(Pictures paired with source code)
***

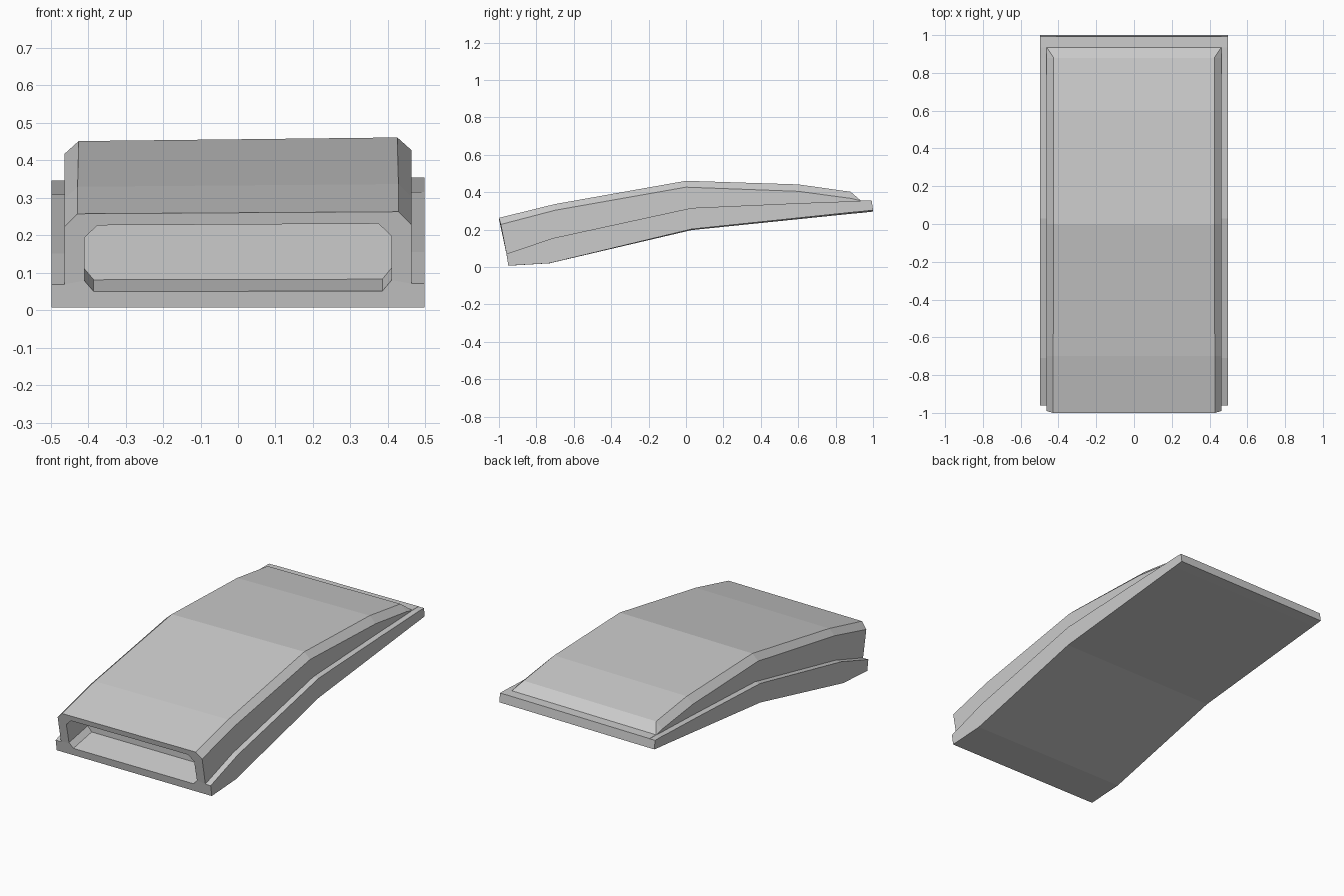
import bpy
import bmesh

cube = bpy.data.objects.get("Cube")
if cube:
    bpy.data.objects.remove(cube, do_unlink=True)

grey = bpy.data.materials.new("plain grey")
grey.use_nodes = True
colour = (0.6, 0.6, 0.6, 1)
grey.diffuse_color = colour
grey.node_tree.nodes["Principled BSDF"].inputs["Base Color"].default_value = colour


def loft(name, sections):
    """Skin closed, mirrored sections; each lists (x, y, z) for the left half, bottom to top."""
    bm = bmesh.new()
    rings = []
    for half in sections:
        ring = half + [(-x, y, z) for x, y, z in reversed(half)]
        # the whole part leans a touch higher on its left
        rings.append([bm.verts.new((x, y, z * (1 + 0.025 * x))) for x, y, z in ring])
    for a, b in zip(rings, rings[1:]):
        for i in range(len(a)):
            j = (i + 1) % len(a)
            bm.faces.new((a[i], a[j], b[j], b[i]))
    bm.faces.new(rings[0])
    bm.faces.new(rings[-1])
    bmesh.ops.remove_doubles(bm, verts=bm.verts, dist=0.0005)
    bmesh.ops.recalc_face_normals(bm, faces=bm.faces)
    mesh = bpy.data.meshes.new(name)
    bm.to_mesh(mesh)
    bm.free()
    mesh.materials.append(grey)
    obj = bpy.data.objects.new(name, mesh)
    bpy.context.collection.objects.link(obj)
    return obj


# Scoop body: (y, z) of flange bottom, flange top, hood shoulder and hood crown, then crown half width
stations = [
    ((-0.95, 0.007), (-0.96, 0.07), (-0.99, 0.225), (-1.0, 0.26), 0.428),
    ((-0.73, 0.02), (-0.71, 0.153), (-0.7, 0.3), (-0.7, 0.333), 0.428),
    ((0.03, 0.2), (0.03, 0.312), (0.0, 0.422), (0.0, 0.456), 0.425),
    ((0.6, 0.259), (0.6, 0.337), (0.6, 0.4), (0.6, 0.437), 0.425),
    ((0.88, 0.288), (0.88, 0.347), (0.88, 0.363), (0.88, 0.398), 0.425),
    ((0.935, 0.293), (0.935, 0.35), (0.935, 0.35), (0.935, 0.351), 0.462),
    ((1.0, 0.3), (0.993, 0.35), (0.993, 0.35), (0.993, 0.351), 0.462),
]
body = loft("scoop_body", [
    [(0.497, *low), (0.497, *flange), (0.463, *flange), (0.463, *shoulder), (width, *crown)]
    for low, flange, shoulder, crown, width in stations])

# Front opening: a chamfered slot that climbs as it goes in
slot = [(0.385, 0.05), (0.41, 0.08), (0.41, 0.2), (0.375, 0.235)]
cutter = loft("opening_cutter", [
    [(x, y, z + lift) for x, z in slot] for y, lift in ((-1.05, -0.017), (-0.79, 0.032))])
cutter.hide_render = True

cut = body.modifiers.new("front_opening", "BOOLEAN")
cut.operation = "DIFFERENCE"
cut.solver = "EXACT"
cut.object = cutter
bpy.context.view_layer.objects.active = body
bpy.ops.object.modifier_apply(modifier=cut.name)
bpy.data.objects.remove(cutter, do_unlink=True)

***

Across the entries above, state how many lines include the string "faces", with no other text.

OUTPUT: 4